Problem to solve :: Copy each line containing "Vector" from the listing below.

Supplied information ::
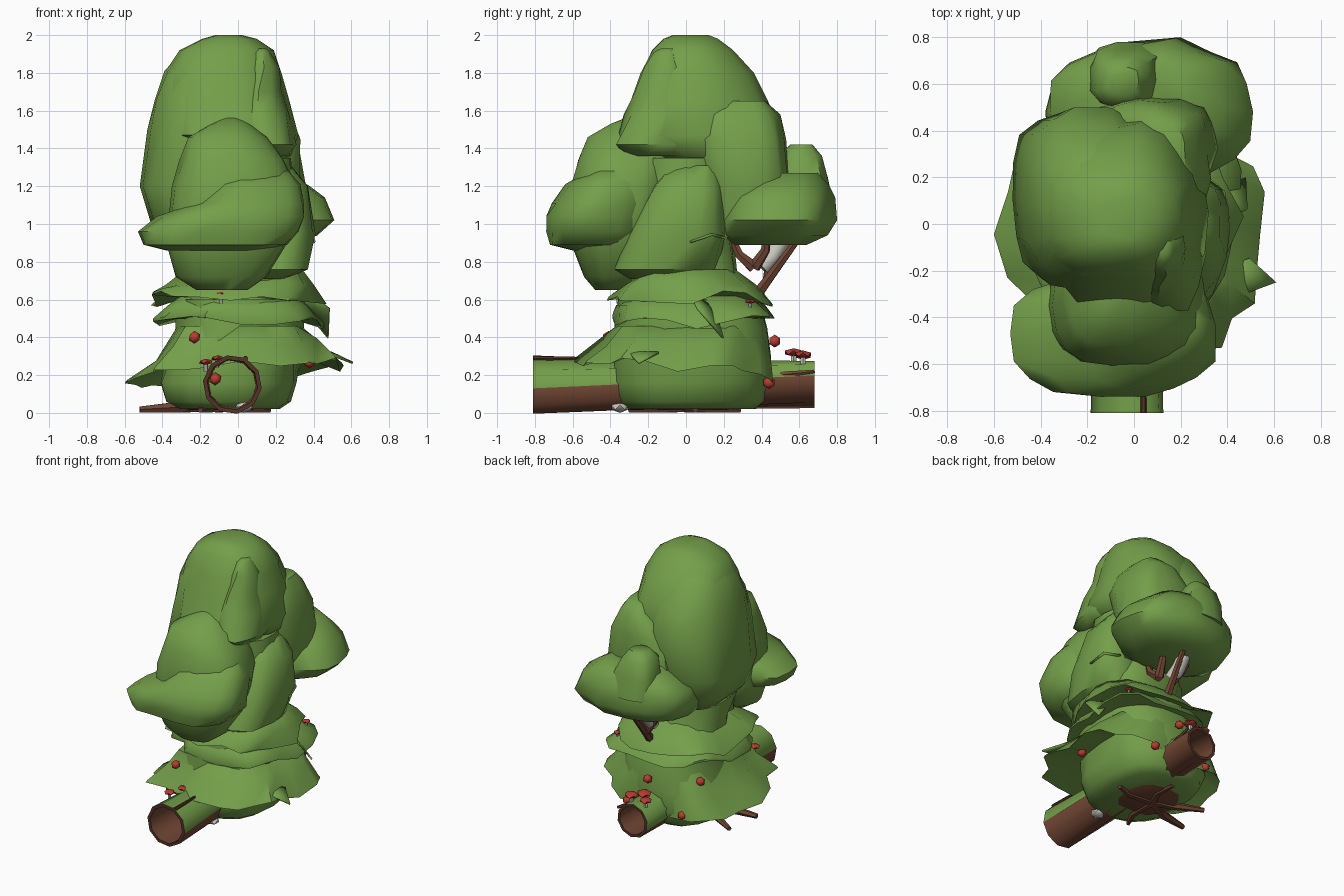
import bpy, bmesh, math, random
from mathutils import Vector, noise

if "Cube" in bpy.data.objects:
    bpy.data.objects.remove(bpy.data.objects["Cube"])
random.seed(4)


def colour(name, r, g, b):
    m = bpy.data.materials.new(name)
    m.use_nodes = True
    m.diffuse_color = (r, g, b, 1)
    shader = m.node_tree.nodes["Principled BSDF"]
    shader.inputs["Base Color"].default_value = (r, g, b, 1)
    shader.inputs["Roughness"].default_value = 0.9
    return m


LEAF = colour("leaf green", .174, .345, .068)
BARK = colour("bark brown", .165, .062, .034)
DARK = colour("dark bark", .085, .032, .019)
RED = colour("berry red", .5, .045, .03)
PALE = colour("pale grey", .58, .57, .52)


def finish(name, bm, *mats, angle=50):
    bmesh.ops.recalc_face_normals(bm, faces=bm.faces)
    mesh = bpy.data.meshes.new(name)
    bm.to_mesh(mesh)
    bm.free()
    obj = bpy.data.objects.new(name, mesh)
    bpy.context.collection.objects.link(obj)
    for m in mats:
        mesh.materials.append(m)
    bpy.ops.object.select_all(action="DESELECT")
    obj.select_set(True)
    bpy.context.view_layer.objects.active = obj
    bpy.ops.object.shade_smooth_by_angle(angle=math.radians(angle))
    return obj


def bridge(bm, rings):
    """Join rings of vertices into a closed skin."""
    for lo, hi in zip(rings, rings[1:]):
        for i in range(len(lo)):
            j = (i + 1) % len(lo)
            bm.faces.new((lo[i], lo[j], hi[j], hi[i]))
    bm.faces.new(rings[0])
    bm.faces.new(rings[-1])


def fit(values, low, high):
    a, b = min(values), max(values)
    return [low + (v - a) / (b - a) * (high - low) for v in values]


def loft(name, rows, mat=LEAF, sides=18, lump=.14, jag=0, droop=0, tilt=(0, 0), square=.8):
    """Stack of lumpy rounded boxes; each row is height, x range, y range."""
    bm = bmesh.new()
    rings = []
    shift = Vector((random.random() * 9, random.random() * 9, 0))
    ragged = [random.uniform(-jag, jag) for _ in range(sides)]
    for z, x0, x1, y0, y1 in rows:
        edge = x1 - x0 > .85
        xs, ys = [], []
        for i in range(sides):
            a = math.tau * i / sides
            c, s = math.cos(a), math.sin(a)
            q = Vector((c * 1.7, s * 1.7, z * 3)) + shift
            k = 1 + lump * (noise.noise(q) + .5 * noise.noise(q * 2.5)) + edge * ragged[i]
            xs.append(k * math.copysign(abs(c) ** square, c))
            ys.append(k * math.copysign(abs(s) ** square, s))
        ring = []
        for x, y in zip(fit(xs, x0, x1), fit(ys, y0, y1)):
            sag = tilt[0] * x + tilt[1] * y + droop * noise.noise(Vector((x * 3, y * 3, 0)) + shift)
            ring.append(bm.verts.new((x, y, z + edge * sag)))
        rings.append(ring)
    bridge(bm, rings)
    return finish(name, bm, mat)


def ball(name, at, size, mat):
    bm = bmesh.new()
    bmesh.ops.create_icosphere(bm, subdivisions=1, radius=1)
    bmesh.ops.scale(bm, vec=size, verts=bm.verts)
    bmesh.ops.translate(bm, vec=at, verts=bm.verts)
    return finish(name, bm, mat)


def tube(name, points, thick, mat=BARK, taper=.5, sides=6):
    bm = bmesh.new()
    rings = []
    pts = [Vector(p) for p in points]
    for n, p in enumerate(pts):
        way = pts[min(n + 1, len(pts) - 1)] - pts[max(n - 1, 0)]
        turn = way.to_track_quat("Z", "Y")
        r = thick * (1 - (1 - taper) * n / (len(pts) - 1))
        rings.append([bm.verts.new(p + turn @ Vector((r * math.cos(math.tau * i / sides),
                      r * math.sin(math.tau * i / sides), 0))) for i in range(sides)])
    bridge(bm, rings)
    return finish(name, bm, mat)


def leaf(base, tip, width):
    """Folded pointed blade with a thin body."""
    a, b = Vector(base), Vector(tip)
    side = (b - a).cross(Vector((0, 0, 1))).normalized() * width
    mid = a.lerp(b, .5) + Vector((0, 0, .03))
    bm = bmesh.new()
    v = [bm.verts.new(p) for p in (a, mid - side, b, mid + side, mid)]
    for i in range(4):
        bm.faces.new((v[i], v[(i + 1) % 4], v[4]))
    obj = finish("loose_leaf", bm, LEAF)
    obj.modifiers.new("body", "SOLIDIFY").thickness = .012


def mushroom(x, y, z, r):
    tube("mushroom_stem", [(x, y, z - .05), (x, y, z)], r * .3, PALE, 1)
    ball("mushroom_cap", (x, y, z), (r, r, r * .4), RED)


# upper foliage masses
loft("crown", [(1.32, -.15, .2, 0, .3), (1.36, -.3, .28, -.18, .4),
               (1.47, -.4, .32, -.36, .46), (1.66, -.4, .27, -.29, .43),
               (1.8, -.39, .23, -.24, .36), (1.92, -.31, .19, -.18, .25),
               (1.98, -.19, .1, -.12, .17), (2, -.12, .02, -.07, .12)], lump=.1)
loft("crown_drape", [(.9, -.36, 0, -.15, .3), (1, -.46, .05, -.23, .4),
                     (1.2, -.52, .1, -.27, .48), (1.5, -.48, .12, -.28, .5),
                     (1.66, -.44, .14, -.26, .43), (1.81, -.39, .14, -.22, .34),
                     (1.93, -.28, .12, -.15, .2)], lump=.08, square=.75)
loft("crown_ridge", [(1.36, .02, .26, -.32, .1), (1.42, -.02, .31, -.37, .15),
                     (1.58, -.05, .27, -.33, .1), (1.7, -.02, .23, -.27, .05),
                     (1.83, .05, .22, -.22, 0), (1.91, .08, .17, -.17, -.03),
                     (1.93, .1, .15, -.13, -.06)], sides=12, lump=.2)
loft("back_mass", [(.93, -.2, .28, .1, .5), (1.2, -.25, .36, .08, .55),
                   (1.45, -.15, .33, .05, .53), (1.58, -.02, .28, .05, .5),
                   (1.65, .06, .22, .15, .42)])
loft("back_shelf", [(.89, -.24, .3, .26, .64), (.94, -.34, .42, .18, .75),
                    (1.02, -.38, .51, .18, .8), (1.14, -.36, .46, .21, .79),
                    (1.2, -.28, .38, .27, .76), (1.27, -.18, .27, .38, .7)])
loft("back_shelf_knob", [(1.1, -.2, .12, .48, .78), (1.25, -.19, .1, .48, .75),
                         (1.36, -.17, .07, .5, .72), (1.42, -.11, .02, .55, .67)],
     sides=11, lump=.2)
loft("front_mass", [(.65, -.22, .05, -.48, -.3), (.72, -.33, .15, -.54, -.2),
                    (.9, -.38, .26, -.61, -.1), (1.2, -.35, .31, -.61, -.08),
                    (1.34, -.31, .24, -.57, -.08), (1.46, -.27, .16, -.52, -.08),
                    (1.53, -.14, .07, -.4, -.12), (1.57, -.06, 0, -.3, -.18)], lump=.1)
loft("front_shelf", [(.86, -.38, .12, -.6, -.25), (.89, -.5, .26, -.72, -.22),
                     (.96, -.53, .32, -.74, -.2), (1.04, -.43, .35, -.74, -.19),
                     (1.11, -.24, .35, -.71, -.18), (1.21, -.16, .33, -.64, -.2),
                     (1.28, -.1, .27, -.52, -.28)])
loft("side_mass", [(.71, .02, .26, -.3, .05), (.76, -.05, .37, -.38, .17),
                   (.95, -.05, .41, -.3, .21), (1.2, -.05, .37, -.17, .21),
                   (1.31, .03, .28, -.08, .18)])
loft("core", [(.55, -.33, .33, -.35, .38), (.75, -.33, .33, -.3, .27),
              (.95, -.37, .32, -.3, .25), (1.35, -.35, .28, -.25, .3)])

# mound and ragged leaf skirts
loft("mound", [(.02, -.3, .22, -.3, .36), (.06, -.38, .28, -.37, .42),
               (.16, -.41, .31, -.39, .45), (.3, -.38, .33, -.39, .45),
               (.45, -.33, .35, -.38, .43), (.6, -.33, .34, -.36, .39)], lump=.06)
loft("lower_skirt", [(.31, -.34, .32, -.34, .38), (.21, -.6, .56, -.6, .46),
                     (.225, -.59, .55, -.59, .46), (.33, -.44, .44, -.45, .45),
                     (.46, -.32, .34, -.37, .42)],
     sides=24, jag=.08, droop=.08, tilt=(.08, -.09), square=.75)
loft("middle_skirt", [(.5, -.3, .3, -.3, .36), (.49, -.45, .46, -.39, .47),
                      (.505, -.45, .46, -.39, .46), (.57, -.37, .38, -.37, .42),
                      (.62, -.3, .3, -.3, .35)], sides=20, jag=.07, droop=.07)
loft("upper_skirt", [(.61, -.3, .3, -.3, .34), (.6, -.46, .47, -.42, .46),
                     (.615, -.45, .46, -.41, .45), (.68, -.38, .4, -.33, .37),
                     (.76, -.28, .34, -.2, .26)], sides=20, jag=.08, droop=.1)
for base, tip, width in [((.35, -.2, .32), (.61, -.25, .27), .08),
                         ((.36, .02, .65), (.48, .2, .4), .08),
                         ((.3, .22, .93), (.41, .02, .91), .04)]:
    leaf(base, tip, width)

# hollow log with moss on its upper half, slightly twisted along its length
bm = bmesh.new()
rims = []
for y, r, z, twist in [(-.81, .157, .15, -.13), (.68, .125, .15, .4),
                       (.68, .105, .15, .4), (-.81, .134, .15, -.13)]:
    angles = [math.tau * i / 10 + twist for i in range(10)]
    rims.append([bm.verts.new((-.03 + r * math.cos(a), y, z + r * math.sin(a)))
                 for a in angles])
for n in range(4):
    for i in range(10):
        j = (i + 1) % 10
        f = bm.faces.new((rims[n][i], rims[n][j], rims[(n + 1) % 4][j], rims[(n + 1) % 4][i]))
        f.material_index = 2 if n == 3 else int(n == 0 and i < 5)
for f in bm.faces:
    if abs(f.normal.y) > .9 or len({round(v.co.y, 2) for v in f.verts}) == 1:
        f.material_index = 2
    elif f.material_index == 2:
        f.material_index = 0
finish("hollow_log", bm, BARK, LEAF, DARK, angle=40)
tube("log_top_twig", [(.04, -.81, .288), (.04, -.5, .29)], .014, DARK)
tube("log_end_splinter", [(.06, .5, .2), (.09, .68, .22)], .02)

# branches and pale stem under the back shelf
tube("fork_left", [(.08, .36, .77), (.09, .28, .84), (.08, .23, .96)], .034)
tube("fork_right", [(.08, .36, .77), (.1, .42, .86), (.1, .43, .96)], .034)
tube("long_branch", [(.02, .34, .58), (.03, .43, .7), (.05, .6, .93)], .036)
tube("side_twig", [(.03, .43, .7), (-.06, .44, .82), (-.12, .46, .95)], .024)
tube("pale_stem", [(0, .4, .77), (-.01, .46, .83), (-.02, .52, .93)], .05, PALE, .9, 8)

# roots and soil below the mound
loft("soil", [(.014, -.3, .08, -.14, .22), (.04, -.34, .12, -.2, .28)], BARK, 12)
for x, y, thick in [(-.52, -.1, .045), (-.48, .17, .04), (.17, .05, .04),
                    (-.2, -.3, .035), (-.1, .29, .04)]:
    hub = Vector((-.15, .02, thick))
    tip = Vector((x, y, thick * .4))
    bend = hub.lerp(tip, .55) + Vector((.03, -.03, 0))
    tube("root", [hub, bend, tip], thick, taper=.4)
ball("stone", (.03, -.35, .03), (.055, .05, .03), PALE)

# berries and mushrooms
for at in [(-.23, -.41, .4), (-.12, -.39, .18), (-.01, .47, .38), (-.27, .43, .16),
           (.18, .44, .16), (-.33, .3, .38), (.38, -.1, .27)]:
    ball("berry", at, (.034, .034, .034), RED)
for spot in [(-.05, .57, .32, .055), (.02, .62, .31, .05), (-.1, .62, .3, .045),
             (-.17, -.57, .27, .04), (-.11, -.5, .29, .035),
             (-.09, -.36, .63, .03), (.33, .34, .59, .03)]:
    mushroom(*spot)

Answer below ::
from mathutils import Vector, noise
    shift = Vector((random.random() * 9, random.random() * 9, 0))
            q = Vector((c * 1.7, s * 1.7, z * 3)) + shift
            sag = tilt[0] * x + tilt[1] * y + droop * noise.noise(Vector((x * 3, y * 3, 0)) + shift)
    pts = [Vector(p) for p in points]
        rings.append([bm.verts.new(p + turn @ Vector((r * math.cos(math.tau * i / sides),
    a, b = Vector(base), Vector(tip)
    side = (b - a).cross(Vector((0, 0, 1))).normalized() * width
    mid = a.lerp(b, .5) + Vector((0, 0, .03))
    hub = Vector((-.15, .02, thick))
    tip = Vector((x, y, thick * .4))
    bend = hub.lerp(tip, .55) + Vector((.03, -.03, 0))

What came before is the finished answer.